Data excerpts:
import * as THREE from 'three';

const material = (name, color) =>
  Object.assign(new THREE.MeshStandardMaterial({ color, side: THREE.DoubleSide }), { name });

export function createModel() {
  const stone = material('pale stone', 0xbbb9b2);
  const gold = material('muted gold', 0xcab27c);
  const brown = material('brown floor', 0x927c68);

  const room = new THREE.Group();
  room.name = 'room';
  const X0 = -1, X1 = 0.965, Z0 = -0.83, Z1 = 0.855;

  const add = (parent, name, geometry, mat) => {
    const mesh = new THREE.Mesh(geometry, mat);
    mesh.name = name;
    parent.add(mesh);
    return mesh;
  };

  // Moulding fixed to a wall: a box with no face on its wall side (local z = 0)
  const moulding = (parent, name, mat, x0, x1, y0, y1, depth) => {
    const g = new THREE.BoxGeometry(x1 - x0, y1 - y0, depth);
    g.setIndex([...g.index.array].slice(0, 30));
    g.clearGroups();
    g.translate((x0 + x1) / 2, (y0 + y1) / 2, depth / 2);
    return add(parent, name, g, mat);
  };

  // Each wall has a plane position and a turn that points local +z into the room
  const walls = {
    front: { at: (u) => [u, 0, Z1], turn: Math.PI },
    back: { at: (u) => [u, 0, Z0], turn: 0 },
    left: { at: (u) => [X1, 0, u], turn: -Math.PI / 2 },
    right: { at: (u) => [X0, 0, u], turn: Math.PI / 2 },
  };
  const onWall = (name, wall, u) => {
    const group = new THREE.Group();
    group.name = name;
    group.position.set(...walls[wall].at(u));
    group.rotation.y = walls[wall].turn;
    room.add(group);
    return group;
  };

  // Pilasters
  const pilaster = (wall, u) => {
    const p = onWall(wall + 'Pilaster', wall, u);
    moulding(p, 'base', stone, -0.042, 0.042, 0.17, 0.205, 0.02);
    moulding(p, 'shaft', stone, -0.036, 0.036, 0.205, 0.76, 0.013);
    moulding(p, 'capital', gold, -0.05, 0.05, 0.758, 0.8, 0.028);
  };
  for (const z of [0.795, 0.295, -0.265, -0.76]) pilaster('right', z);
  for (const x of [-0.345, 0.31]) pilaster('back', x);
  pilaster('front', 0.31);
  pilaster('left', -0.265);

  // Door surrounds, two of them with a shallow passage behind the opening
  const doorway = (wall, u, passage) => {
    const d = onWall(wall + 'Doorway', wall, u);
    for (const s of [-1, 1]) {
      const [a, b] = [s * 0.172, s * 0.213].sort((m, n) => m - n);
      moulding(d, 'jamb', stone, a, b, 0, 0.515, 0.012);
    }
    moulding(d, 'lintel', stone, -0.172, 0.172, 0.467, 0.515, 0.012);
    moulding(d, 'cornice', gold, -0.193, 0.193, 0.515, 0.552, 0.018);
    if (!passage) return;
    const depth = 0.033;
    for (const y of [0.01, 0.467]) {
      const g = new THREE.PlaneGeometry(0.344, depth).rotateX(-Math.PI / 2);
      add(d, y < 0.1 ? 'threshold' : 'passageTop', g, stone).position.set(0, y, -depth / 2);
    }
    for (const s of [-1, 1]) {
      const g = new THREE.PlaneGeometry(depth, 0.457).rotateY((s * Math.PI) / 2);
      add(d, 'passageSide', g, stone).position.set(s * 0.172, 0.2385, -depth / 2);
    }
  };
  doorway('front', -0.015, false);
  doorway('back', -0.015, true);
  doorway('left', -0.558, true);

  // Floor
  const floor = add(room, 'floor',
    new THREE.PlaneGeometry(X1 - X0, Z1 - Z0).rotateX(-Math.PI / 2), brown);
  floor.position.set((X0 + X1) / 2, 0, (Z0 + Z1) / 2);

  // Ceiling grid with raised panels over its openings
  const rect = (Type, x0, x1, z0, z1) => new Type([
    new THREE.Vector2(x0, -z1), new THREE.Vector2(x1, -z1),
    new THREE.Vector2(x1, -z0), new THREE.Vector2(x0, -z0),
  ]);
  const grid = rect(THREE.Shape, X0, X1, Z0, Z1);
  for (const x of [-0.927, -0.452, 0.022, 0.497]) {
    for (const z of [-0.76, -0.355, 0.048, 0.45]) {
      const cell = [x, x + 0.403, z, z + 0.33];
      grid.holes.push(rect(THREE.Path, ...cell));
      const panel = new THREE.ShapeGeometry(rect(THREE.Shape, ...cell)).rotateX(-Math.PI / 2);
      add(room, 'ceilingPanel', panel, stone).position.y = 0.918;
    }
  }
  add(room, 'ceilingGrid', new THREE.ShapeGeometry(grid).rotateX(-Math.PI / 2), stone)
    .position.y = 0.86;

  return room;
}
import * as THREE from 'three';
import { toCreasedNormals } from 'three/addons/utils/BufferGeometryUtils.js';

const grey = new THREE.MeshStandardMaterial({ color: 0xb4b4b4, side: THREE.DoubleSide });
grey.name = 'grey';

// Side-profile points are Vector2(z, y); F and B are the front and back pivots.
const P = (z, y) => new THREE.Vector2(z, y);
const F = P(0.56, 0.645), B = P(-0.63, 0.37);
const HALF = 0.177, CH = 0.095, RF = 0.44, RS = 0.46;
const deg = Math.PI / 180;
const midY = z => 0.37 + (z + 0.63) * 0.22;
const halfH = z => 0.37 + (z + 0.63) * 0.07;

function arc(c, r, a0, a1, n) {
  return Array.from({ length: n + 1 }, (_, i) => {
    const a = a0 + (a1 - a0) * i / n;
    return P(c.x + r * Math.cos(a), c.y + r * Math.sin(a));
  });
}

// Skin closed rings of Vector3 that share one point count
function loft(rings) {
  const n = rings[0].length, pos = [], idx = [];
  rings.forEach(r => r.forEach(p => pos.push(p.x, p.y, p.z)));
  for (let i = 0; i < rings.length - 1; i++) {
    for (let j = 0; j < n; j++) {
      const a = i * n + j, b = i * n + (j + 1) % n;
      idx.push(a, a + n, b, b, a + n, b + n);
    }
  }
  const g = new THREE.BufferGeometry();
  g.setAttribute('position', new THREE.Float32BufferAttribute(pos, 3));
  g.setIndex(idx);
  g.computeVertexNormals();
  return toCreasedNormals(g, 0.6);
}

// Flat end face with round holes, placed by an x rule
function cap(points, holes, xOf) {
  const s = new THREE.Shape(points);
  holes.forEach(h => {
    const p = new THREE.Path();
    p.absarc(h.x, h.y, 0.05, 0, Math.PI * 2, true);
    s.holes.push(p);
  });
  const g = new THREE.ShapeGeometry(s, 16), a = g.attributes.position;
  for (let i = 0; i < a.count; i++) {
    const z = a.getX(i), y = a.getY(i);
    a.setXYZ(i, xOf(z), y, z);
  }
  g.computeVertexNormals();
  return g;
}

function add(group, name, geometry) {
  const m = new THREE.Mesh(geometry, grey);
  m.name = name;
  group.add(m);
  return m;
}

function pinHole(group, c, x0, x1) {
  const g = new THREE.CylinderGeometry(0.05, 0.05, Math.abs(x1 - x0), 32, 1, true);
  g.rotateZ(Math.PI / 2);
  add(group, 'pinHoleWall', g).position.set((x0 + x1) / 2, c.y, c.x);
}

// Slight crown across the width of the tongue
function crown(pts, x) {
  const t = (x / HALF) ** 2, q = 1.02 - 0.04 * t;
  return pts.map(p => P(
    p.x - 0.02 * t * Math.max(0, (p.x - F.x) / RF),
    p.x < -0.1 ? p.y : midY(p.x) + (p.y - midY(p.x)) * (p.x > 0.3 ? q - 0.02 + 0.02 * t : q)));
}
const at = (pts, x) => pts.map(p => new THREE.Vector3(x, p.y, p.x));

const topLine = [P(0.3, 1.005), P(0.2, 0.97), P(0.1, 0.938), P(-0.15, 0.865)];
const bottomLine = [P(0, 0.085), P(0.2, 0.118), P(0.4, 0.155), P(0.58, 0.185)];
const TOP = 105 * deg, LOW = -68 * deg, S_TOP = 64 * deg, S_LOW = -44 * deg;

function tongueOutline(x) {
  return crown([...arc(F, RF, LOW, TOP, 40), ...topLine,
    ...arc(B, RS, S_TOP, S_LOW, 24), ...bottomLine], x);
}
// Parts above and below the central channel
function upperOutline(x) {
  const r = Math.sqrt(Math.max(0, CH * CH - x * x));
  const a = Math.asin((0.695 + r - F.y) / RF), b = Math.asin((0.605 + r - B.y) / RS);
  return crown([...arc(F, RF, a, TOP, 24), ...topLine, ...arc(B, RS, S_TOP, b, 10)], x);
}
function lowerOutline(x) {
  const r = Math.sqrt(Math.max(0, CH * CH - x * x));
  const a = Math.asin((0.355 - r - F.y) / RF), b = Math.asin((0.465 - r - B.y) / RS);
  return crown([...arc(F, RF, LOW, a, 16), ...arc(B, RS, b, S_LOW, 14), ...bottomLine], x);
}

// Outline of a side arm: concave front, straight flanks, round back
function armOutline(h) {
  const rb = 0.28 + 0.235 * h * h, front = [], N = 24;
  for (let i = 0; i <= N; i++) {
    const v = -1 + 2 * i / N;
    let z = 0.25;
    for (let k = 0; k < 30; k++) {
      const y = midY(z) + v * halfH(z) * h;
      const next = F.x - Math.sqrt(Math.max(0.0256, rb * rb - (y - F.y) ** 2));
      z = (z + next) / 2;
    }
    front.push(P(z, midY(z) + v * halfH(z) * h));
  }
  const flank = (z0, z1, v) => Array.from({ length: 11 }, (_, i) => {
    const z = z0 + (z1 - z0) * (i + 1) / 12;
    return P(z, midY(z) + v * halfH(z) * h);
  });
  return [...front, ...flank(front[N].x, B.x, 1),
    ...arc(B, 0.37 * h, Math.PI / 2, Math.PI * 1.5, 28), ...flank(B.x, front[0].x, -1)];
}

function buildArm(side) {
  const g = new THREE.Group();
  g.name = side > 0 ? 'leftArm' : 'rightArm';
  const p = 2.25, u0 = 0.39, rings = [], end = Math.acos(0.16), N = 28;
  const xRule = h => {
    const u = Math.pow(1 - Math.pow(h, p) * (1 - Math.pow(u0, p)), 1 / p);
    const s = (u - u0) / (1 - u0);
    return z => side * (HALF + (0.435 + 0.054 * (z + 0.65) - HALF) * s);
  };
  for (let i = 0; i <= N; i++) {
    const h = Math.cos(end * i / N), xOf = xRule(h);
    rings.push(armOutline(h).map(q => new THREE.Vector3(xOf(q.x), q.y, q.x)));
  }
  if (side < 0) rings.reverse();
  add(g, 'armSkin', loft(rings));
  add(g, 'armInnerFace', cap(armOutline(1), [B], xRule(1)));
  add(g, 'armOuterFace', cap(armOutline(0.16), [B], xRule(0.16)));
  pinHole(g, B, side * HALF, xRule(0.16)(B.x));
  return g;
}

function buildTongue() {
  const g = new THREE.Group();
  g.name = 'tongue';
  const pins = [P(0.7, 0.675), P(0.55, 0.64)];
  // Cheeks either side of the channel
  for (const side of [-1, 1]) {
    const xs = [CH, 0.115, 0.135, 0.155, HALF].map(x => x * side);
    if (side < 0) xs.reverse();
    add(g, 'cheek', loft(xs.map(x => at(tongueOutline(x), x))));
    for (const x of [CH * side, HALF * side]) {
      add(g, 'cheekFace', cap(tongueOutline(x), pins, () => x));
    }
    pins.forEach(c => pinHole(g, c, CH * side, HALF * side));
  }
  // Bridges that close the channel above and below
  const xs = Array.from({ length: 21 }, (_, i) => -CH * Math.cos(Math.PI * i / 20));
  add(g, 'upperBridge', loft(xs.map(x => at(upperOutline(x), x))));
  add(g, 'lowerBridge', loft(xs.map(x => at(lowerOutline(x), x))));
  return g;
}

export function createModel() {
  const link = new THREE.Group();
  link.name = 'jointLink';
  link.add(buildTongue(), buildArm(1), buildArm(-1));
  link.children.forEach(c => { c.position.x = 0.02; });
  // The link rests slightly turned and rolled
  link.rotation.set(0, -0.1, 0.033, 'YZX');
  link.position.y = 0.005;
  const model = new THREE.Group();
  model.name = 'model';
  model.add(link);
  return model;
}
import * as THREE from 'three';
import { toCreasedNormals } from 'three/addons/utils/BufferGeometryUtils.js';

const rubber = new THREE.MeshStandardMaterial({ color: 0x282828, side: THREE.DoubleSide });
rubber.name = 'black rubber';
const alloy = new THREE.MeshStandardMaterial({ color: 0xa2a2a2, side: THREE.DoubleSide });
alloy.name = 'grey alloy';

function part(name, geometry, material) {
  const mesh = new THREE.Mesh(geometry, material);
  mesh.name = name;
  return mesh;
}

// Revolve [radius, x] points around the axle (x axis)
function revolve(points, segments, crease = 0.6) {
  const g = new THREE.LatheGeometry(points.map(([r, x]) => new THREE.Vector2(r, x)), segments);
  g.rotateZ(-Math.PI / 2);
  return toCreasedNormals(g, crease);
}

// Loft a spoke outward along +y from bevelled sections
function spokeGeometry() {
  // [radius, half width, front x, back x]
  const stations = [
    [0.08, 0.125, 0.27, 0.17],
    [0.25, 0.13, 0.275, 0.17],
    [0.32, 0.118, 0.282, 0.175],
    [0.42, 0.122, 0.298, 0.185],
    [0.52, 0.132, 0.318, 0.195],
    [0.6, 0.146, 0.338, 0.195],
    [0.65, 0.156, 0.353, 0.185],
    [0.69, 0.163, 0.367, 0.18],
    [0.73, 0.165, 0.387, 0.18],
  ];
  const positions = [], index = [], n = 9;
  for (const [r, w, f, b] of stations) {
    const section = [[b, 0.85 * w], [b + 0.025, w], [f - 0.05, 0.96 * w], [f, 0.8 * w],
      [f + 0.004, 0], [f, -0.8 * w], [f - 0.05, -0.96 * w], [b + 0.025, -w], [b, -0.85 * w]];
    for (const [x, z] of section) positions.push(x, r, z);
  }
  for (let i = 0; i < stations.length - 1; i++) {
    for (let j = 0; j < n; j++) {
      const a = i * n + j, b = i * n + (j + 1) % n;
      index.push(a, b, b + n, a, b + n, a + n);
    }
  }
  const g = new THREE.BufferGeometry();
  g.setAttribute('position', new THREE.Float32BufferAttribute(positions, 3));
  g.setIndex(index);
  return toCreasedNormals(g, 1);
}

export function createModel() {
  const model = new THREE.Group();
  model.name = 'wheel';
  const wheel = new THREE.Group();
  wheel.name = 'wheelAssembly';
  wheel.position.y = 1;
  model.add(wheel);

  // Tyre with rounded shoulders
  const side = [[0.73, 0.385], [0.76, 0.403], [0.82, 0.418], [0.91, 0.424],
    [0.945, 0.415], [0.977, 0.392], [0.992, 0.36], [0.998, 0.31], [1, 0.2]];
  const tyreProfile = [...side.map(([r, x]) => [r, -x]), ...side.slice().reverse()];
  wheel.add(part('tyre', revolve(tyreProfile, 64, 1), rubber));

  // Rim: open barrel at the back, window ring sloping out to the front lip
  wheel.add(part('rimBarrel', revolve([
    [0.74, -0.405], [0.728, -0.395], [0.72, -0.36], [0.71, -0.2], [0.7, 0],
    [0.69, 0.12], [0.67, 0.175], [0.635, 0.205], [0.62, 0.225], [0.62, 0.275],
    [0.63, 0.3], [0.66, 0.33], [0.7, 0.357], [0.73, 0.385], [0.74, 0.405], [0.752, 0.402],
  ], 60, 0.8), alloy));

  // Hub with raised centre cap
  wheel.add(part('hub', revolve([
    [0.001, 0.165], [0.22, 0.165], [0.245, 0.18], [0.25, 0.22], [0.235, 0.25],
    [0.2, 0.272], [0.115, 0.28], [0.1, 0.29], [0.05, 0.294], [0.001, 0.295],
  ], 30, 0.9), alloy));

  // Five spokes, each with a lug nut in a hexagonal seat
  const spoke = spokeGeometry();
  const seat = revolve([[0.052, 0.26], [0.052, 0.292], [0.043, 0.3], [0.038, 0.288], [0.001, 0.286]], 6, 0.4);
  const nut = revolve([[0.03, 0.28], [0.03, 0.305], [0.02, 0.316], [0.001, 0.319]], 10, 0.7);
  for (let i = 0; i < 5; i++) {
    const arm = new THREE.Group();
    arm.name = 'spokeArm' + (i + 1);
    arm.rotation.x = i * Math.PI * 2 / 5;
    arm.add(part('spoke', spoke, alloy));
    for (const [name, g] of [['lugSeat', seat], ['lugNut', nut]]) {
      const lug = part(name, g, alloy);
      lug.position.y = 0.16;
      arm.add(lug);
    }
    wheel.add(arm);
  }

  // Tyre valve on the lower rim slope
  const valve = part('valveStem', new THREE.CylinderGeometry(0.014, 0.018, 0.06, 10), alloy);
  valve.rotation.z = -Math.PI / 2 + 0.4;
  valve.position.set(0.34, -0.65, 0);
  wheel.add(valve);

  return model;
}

→ TASK TO COMPLETE
Among the records above, repeat exactly the line with "link.add(buildTongue(), buildArm(1), buildArm(-1));", the line with "function revolve(points, segments, crease", and every line in between, and only those.

→ TASK OUTPUT
  link.add(buildTongue(), buildArm(1), buildArm(-1));
  link.children.forEach(c => { c.position.x = 0.02; });
  // The link rests slightly turned and rolled
  link.rotation.set(0, -0.1, 0.033, 'YZX');
  link.position.y = 0.005;
  const model = new THREE.Group();
  model.name = 'model';
  model.add(link);
  return model;
}
import * as THREE from 'three';
import { toCreasedNormals } from 'three/addons/utils/BufferGeometryUtils.js';

const rubber = new THREE.MeshStandardMaterial({ color: 0x282828, side: THREE.DoubleSide });
rubber.name = 'black rubber';
const alloy = new THREE.MeshStandardMaterial({ color: 0xa2a2a2, side: THREE.DoubleSide });
alloy.name = 'grey alloy';

function part(name, geometry, material) {
  const mesh = new THREE.Mesh(geometry, material);
  mesh.name = name;
  return mesh;
}

// Revolve [radius, x] points around the axle (x axis)
function revolve(points, segments, crease = 0.6) {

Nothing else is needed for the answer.